Representatives of the UK’s five main political parties have clashed over energy policy during today’s Daily Politics debate on climate change and the environment.

Hosted by the BBC’s Andrew Neil and Roger Harrabin, topics relating to climate change, the UK’s energy mix, renewable subsidies and energy security were debated by the Conservative’s Matthew Hancock, Labour’s Caroline Flint, the Lib Dem’s Ed Davey, the Greens’ Andrew Cooper and UKIP’s Roger Helmer.

Renewable technologies were debated, however solar was overlooked in favour of onshore wind with it proving to be of particular contention across the main parties.
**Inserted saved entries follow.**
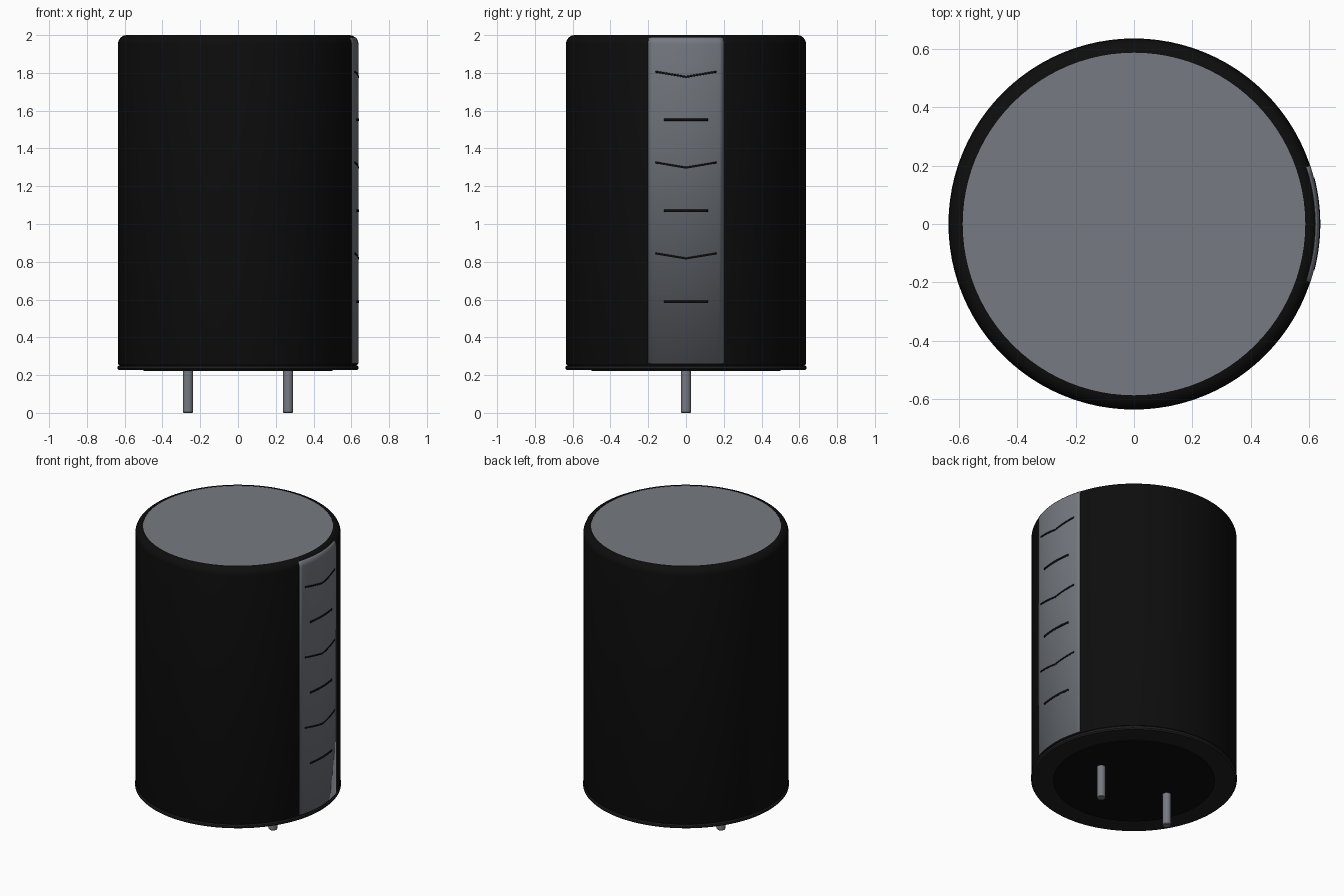
import bpy, bmesh
from math import sin, cos, pi, asin, sqrt

cube = bpy.data.objects.get("Cube")
if cube:
    bpy.data.objects.remove(cube, do_unlink=True)


def material(name, color):
    mat = bpy.data.materials.new(name)
    mat.use_nodes = True
    mat.diffuse_color = (*color, 1)
    mat.node_tree.nodes["Principled BSDF"].inputs["Base Color"].default_value = (*color, 1)
    return mat


BLACK = material("sleeve black", (0.004, 0.004, 0.004))
RUBBER = material("rubber dark grey", (0.015, 0.015, 0.017))
GREY = material("metal grey", (0.18, 0.195, 0.22))

R = 0.635          # sleeve radius
ROUND = 0.047      # rounding of the top edge
TOP = 2.0


def finish(bm, name, mat):
    bmesh.ops.remove_doubles(bm, verts=bm.verts, dist=1e-5)
    bmesh.ops.recalc_face_normals(bm, faces=bm.faces)
    mesh = bpy.data.meshes.new(name)
    bm.to_mesh(mesh)
    bm.free()
    mesh.materials.append(mat)
    obj = bpy.data.objects.new(name, mesh)
    bpy.context.collection.objects.link(obj)
    bpy.ops.object.select_all(action='DESELECT')
    bpy.context.view_layer.objects.active = obj
    obj.select_set(True)
    bpy.ops.object.shade_smooth_by_angle(angle=pi / 6)
    return obj


def lathe(name, profile, mat, start=0, sweep=2 * pi, steps=96, x=0):
    """Turn an (r, z) profile about a vertical axis."""
    bm = bmesh.new()
    rows = []
    for i in range(steps + 1):
        a = start + sweep * i / steps
        rows.append([bm.verts.new((x + r * cos(a), r * sin(a), z)) for r, z in profile])
    for p, q in zip(rows, rows[1:]):
        for j in range(len(profile) - 1):
            bm.faces.new((p[j], q[j], q[j + 1], p[j + 1]))
    bmesh.ops.dissolve_degenerate(bm, dist=1e-6, edges=bm.edges)
    return finish(bm, name, mat)


def thicken(obj, thickness):
    mod = obj.modifiers.new("thickness", 'SOLIDIFY')
    mod.thickness = thickness
    mod.offset = 0


def shoulder(radius, last, count):
    """Rounded top edge up to the angle last."""
    c = R - ROUND
    rad = ROUND + radius - R
    return [(c + rad * cos(last * i / count), TOP - ROUND + rad * sin(last * i / count))
            for i in range(count + 1)]


# Sleeve with rounded shoulder, and the lid just inside its lip
lip = R - ROUND
lathe("sleeve", [(0, 0.25), (R - 0.012, 0.25), (R - 0.003, 0.254), (R, 0.262)]
      + shoulder(R, pi / 2, 8) + [(lip, TOP - 0.01), (0, TOP - 0.01)], BLACK)
lathe("lid", [(0, TOP - 0.012), (lip, TOP - 0.012), (lip, TOP - 0.002), (0, TOP - 0.002)], GREY)

# Base ring and seal
lathe("base_ring", [(0.49, 0.252), (R - 0.004, 0.252), (R + 0.002, 0.246), (R + 0.002, 0.234),
                    (R - 0.006, 0.226), (0.49, 0.226), (0.49, 0.252)], RUBBER)
lathe("base_seal", [(0, 0.25), (0.5, 0.25), (0.5, 0.221), (0, 0.221)], BLACK)

# Polarity stripe following the sleeve
half_angle = asin(0.2 / R)
stripe = lathe("stripe", [(R + 0.001, 0.262)] + shoulder(R + 0.001, 0.75, 5), GREY,
               start=-half_angle, sweep=2 * half_angle, steps=16)
thicken(stripe, 0.003)


# Printed marks: straight dashes and shallow chevrons
def mark(name, z, half, drop, width):
    bm = bmesh.new()
    steps = 16
    rows = []
    for i in range(steps + 1):
        y = half * (2 * i / steps - 1)
        mid = z - drop * (1 - abs(y) / half)
        x = sqrt((R + 0.003) ** 2 - y * y)
        rows.append([bm.verts.new((x, y, mid + s * width / 2)) for s in (-1, 1)])
    for p, q in zip(rows, rows[1:]):
        bm.faces.new((p[0], q[0], q[1], p[1]))
    thicken(finish(bm, name, BLACK), 0.003)


for i in range(3):
    mark(f"chevron_mark_{i + 1}", 1.806 - 0.481 * i, 0.16, 0.027, 0.01)
    mark(f"dash_mark_{i + 1}", 1.553 - 0.482 * i, 0.116, 0, 0.013)

# Lead pins
for side, px in (("left", 0.265), ("right", -0.265)):
    lathe(side + "_pin", [(0, 0), (0.024, 0), (0.027, 0.004), (0.027, 0.24), (0, 0.24)],
          GREY, steps=24, x=px)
While Labour, the Lib Dems and the Greens have expressed a support for onshore wind the Conservatives wish to remove its subsidy and UKIP wishes to remove all renewable subsidies altogether.

Hancock championed solar as the cheapest source of renewable energy given the results of the first Contracts for Difference auction round but failed to mention the fact that the two projects with a strike price of £50/MWh are now not going ahead, a fact Harrabin was quick to remind him of.

Energy policy was also a focal part of the debate and Helmer sought early on to claim that the UK’s current policy was a “disaster”, claiming renewables to be uncompetitive in comparison to coal, gas and nuclear.

The four other candidates all questioned Helmer’s stance, but clashed over how to meet decarbonisation targets expressed in other manifestos.

Hancock claimed that Labour’s aim to decarbonise the UK’s energy sector by 2030 would raise the average energy bill costs but £96, a claim which Flint countered by questioning how much failing to decarbonise would cost the country in the long run, stating it would “cost more not to remove carbon” from the UK’s energy supply.

The coalition government’s success in meeting renewable energy targets was heavily criticised and Davey acknowledged that the UK was behind in its efforts for 15% renewable energy – including both heat and transport – with adoption currently standing at around 5%.

Helmer used his closing statement to attack renewable subsidies and said the UK should only entertain “proven, low cost energy technologies”, while Cooper said the coalition government’s record on renewable energy was “feeble”.

The full debate can be viewed on the BBC's iPlayer here.